[What to produce]
Below are entries; output exactly the lines from the one with "for a, b in" to the one with "bmesh.ops.create_cube(bm, size=1)", both included, and nothing else.

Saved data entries
════════
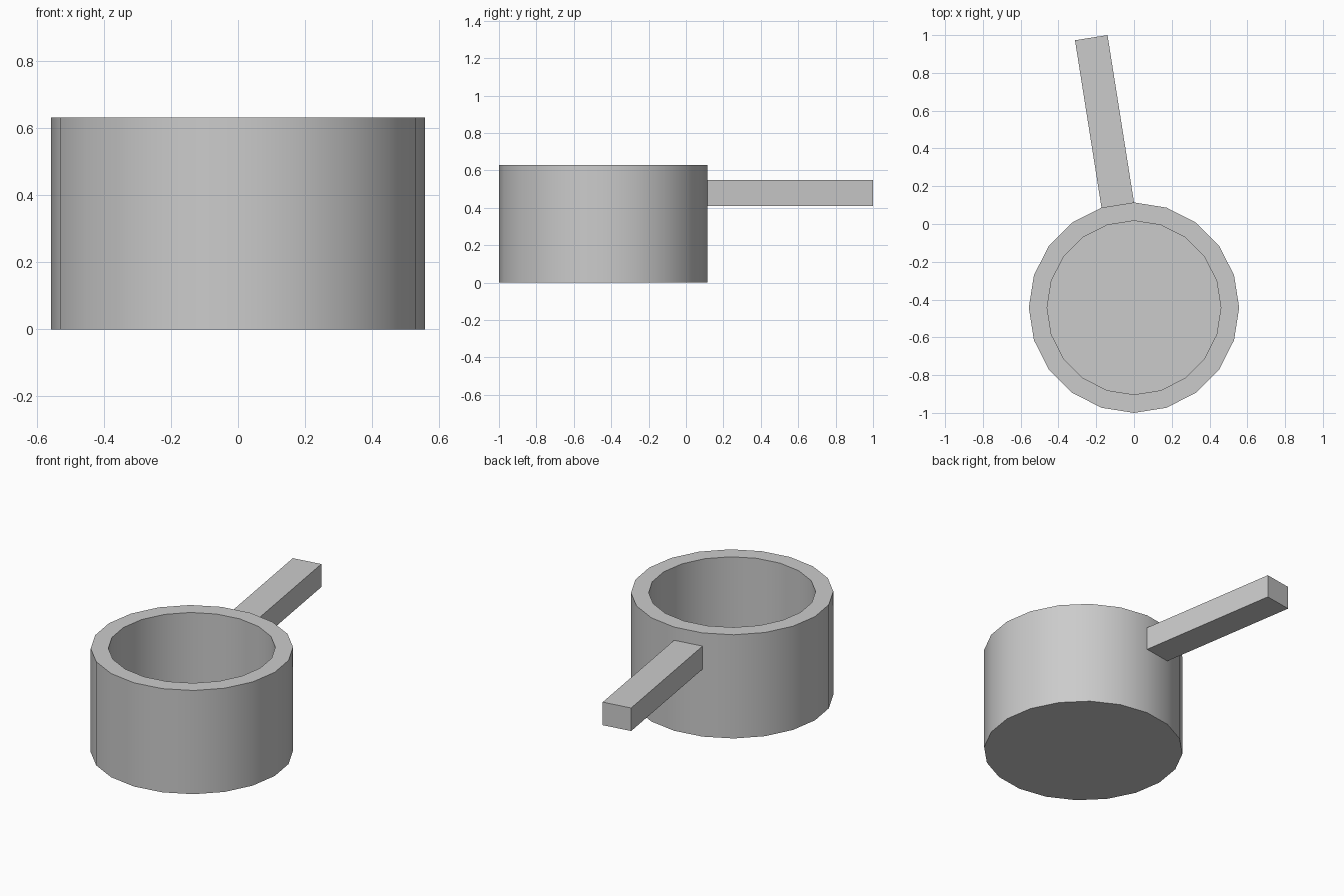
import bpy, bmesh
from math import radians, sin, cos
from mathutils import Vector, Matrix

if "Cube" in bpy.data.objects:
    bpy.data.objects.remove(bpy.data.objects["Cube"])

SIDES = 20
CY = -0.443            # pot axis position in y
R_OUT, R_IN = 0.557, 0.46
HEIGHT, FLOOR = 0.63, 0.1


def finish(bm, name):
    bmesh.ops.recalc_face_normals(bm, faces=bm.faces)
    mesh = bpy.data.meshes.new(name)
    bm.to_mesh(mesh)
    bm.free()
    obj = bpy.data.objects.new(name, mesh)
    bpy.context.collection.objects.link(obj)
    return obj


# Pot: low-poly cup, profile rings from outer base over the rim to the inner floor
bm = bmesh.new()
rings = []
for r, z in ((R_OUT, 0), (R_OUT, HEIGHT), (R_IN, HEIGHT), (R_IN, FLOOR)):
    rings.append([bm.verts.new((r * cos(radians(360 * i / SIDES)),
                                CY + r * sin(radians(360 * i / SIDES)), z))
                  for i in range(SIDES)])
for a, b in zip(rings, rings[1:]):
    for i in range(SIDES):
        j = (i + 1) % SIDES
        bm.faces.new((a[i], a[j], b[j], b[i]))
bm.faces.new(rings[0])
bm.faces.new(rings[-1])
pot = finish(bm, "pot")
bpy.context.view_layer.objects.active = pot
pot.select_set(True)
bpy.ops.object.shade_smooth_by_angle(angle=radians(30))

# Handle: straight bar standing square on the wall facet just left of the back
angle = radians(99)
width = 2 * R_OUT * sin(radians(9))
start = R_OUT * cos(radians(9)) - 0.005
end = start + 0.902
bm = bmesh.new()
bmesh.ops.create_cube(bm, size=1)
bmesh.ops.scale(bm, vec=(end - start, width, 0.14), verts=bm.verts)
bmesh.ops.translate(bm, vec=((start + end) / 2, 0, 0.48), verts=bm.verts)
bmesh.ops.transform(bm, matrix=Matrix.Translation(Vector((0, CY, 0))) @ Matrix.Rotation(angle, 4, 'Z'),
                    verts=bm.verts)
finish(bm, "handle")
════════
[Your solution]
for a, b in zip(rings, rings[1:]):
    for i in range(SIDES):
        j = (i + 1) % SIDES
        bm.faces.new((a[i], a[j], b[j], b[i]))
bm.faces.new(rings[0])
bm.faces.new(rings[-1])
pot = finish(bm, "pot")
bpy.context.view_layer.objects.active = pot
pot.select_set(True)
bpy.ops.object.shade_smooth_by_angle(angle=radians(30))

# Handle: straight bar standing square on the wall facet just left of the back
angle = radians(99)
width = 2 * R_OUT * sin(radians(9))
start = R_OUT * cos(radians(9)) - 0.005
end = start + 0.902
bm = bmesh.new()
bmesh.ops.create_cube(bm, size=1)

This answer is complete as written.